Humpday Hall of Shame: Is Corruption Clouding the Sunshine State?

Welcome to the Humpday Hall of Shame – every Wednesday we highlight the private prison industry’s influence on public policy through campaign contributions, lobbying, and the revolving door of public and private corrections.

What does almost $900,000 in political contributions buy in the Florida State legislature?

For private prison companies the Corrections Corporation of America (CCA) and The GEO Group, it may buy them the conversion of twenty-nine state correctional facilities to private prisons. Nearly 4,000 state employees and 16,000 inmates will be affected if SB7172 is passed.

Governor Scott’s inaugural fund received $25,000 from Florida-based The GEO Group and $5,000 from the Corrections Corporation of America. In 2010, The GEO Group and its staff made more than $700,000 in political contributions in the Sunshine State. CCA contributed $138,994. CCA and GEO are the world’s largest private incarceration corporations.

On Friday, January 13th, just before the MLK holiday weekend at 1:12 pm, SB7172 was submitted to be placed on the Senate Rules Committee agenda. Most folks first saw the language of the bill on Tuesday January 17th after the holiday. Its first hearing was scheduled in Rules Committee on January 18th in what seems to be the only place for public testimony.

As described in the Florida Senate website, SB7172:

Privatization of Correctional Facilities: “Requiring that the Department of Corrections privatize the management and operation of certain correctional facilities and assigned correctional units; requiring that the department determine the costs incurred for the 2010-2011 fiscal year for each correctional facility and assigned correctional unit according to a specified formula; limiting the costs to be incurred by the state in the second or subsequent contract years; repealing provisions relating to the adoption of rules by the Department of Corrections regarding contractual arrangements and standards for the operation of correctional facilities by private vendors, etc.”

A companion bill, SB 7170, will
 allow the Legislature to privatize any state service with no substantive review. That means that privatization in Florida could be considered with little transparency, benefit analysis or public inclusion. SB 7170 was also placed on the Rules Committee agenda on the afternoon of January 13th.

As described in the Florida Senate website, SB 7170:

Outsourcing or Privatization of Agency Functions: Providing that certain information relating to the outsourcing or privatization of an agency function that is expressly required by law is not required to be included in the agency’s legislative budget request until after the contract for such functions is executed; providing that procurements for outsourcing or privatizing agency functions that are expressly required by law are exempt from the requirement that they be evaluated for feasibility, cost-effectiveness, and efficiency, etc.

Public safety. State jobs. Justice.
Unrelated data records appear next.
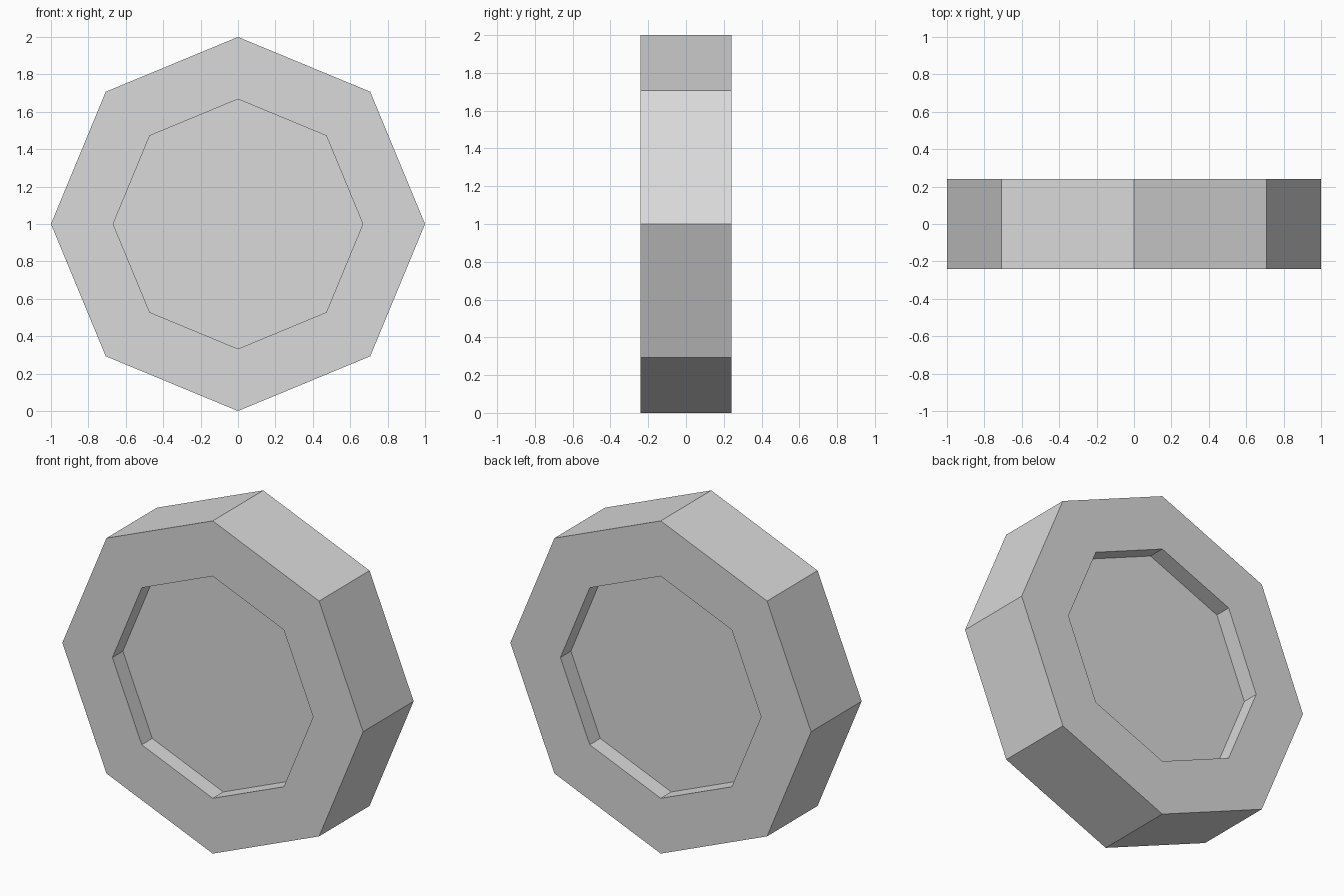
import bpy
import bmesh
import math
from mathutils import Matrix

cube = bpy.data.objects.get("Cube")
if cube:
    bpy.data.objects.remove(cube, do_unlink=True)

SIDES = 8
RADIUS = 1.0
WIDTH = 0.48
RECESS_RADIUS = 0.64
RECESS_DEPTH = 0.1

# Plain grey material
grey = bpy.data.materials.new("light grey")
grey.use_nodes = True
colour = (0.7, 0.7, 0.7, 1)
grey.diffuse_color = colour
grey.node_tree.nodes["Principled BSDF"].inputs["Base Color"].default_value = colour

# Octagonal disc lying along y, with a corner at the top
bm = bmesh.new()
bmesh.ops.create_cone(bm, cap_ends=True, segments=SIDES, radius1=RADIUS,
                      radius2=RADIUS, depth=WIDTH,
                      matrix=Matrix.Rotation(math.pi / 2, 4, "X"))

# Recessed panel in the front and the back
caps = [f for f in bm.faces if len(f.verts) == SIDES]
apothem_gap = (RADIUS - RECESS_RADIUS) * math.cos(math.pi / SIDES)
for cap in caps:
    inward = -cap.normal.copy()
    bmesh.ops.inset_individual(bm, faces=[cap], thickness=apothem_gap)
    panel = bmesh.ops.extrude_discrete_faces(bm, faces=[cap])["faces"][0]
    bmesh.ops.translate(bm, verts=panel.verts, vec=inward * RECESS_DEPTH)

bmesh.ops.recalc_face_normals(bm, faces=bm.faces)
mesh = bpy.data.meshes.new("octagonal_wheel")
bm.to_mesh(mesh)
bm.free()
mesh.materials.append(grey)

wheel = bpy.data.objects.new("octagonal_wheel", mesh)
wheel.location.z = RADIUS
bpy.context.collection.objects.link(wheel)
All seem to be in jeopardy as Florida moves to privatize its prisons and other state agencies and facilities. Is Florida really up for sale to the highest bidders?
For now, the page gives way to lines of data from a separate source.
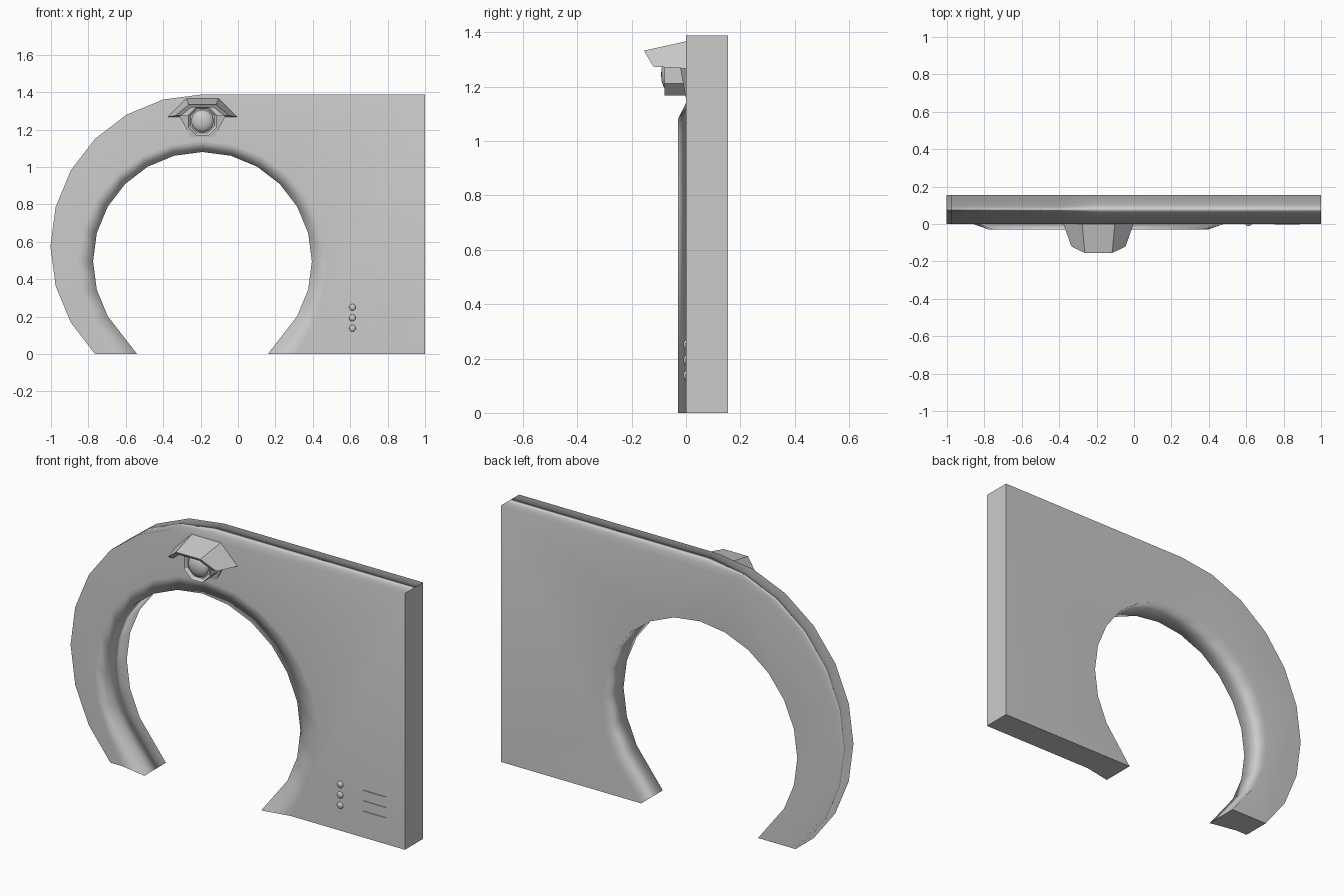
import bpy, bmesh
from math import sin, cos, radians, pi
from mathutils import Matrix, Vector

cube = bpy.data.objects.get("Cube")
if cube:
    bpy.data.objects.remove(cube, do_unlink=True)

grey = bpy.data.materials.new("plain grey")
grey.use_nodes = True
COLOUR = (0.6, 0.6, 0.6, 1)
grey.diffuse_color = COLOUR
grey.node_tree.nodes["Principled BSDF"].inputs["Base Color"].default_value = COLOUR

CX = -0.19      # centre line of the arch
BACK = 0.155    # back of the slab
LIP = -0.03     # front of the raised rim


def finish(name, bm):
    bmesh.ops.recalc_face_normals(bm, faces=bm.faces)
    mesh = bpy.data.meshes.new(name)
    bm.to_mesh(mesh)
    bm.free()
    mesh.materials.append(grey)
    obj = bpy.data.objects.new(name, mesh)
    bpy.context.collection.objects.link(obj)
    return obj


def ring(bm, points, y):
    return [bm.verts.new((x, y, z)) for x, z in points]


def strip(bm, a, b):
    for i in range(len(a) - 1):
        bm.faces.new((a[i], a[i + 1], b[i + 1], b[i]))


def polar(cz, r, degrees):
    a = radians(degrees)
    return CX + r * cos(a), cz + r * sin(a)


def mirrored(half):
    """Complete a left-to-centre profile across the arch centre line."""
    return [(CX + x, z) for x, z in half] + [(CX - x, z) for x, z in reversed(half)]


# Slab with arched opening and raised rim
angles = range(-30, 211, 15)
opening = [(0.16, 0)] + [polar(0.495, 0.585, a) for a in angles] + [(-0.54, 0)]
rim = [(0.315, 0)]
rim += [polar(0.495, 0.645 + 0.025 * (1 - sin(radians(a))), a) for a in angles]
rim += [(-0.695, 0)]
outer = [polar(0.575, 0.813, a) for a in range(225, 89, -15)]
outer[0] = (outer[0][0], 0)
outer += [(1, outer[-1][1]), (1, 0)]

bm = bmesh.new()
inner_front, inner_back = ring(bm, opening, LIP), ring(bm, opening, BACK)
rim_front = ring(bm, rim, 0)
outer_front, outer_back = ring(bm, outer, 0), ring(bm, outer, BACK)
bm.faces.new(rim_front + outer_front)
bm.faces.new(inner_back + outer_back)
strip(bm, outer_front, outer_back)
strip(bm, inner_front, inner_back)
strip(bm, rim_front, inner_front)
for i, o in ((0, -1), (-1, 0)):
    bm.faces.new((rim_front[i], inner_front[i], inner_back[i], outer_back[o], outer_front[o]))
bm.normal_update()
for f in bm.faces:
    f.smooth = True
    # Crisp feet and flat end, soft normals elsewhere
    if abs(f.normal.z) > 0.99 and f.calc_center_median().z < 0.01 or abs(f.normal.x) > 0.99 and f.calc_center_median().x > 0.9:
        for e in f.edges:
            e.smooth = False
slab = finish("arch_slab", bm)
soft = slab.modifiers.new("flat_face_normals", "WEIGHTED_NORMAL")
soft.keep_sharp = True
soft.weight = 50

# Lamp hood: a folded shell tapering forward
bm = bmesh.new()
hood_back = ring(bm, mirrored([(-0.187, 1.267), (-0.087, 1.367)]), 0)
hood_front = ring(bm, mirrored([(-0.145, 1.274), (-0.073, 1.333)]), -0.155)
under_back = ring(bm, mirrored([(-0.125, 1.267), (-0.06, 1.32)]), 0)
under_front = ring(bm, mirrored([(-0.115, 1.274), (-0.06, 1.318)]), -0.145)
for v in (hood_front[0], hood_front[-1], under_front[0], under_front[-1]):
    v.co.y = -0.12
strip(bm, hood_back, hood_front)
strip(bm, hood_front, under_front)
strip(bm, under_front, under_back)
strip(bm, under_back, hood_back)
for i in (0, -1):
    bm.faces.new((hood_back[i], hood_front[i], under_front[i], under_back[i]))
finish("lamp_hood", bm)

# Wedge bracket behind the lamp
bm = bmesh.new()
shape = mirrored([(-0.125, 1.275), (-0.062, 1.16)])
plate_back = ring(bm, shape, 0.005)
plate_front = ring(bm, shape, -0.022)
for v in plate_front[1:3]:
    v.co.y = -0.001
strip(bm, plate_back + plate_back[:1], plate_front + plate_front[:1])
bm.faces.new(plate_back)
bm.faces.new(plate_front)
finish("lamp_bracket", bm)

# Octagonal lamp barrel with a recessed front
bm = bmesh.new()
turn = Matrix.Translation((CX, -0.04, 1.245)) @ Matrix.Rotation(pi / 2, 4, "X") @ Matrix.Rotation(pi / 8, 4, "Z")
bmesh.ops.create_cone(bm, cap_ends=True, segments=8, radius1=0.084, radius2=0.084, depth=0.08, matrix=turn)
front = min(bm.faces, key=lambda f: f.calc_center_median().y)
bmesh.ops.inset_region(bm, faces=[front], thickness=0.014)
bmesh.ops.translate(bm, verts=front.verts, vec=Vector((0, 0.015, 0)))
finish("lamp_barrel", bm)


def dome(name, centre, size, segments):
    bm = bmesh.new()
    place = Matrix.Translation(centre) @ Matrix.Diagonal((*size, 1)) @ Matrix.Rotation(pi / 2, 4, "X")
    bmesh.ops.create_uvsphere(bm, u_segments=segments, v_segments=8, radius=1, matrix=place)
    for f in bm.faces:
        f.smooth = True
    finish(name, bm)


dome("lamp_lens", (CX, -0.062, 1.245), (0.062, 0.03, 0.062), 12)

# Control knobs and slots
for n, z in enumerate((0.137, 0.193, 0.25), 1):
    dome(f"control_knob_{n}", (0.612, 0, z), (0.018, 0.01, 0.018), 12)
    bm = bmesh.new()
    place = Matrix.Translation((0.82, 0, z)) @ Matrix.Diagonal((0.136, 0.008, 0.014, 1))
    bmesh.ops.create_cube(bm, size=1, matrix=place)
    finish(f"control_slot_{n}", bm)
Call your Florida State Legislators and let them know how you feel. Do it soon.

And pass this on. We need to shine a light on Florida!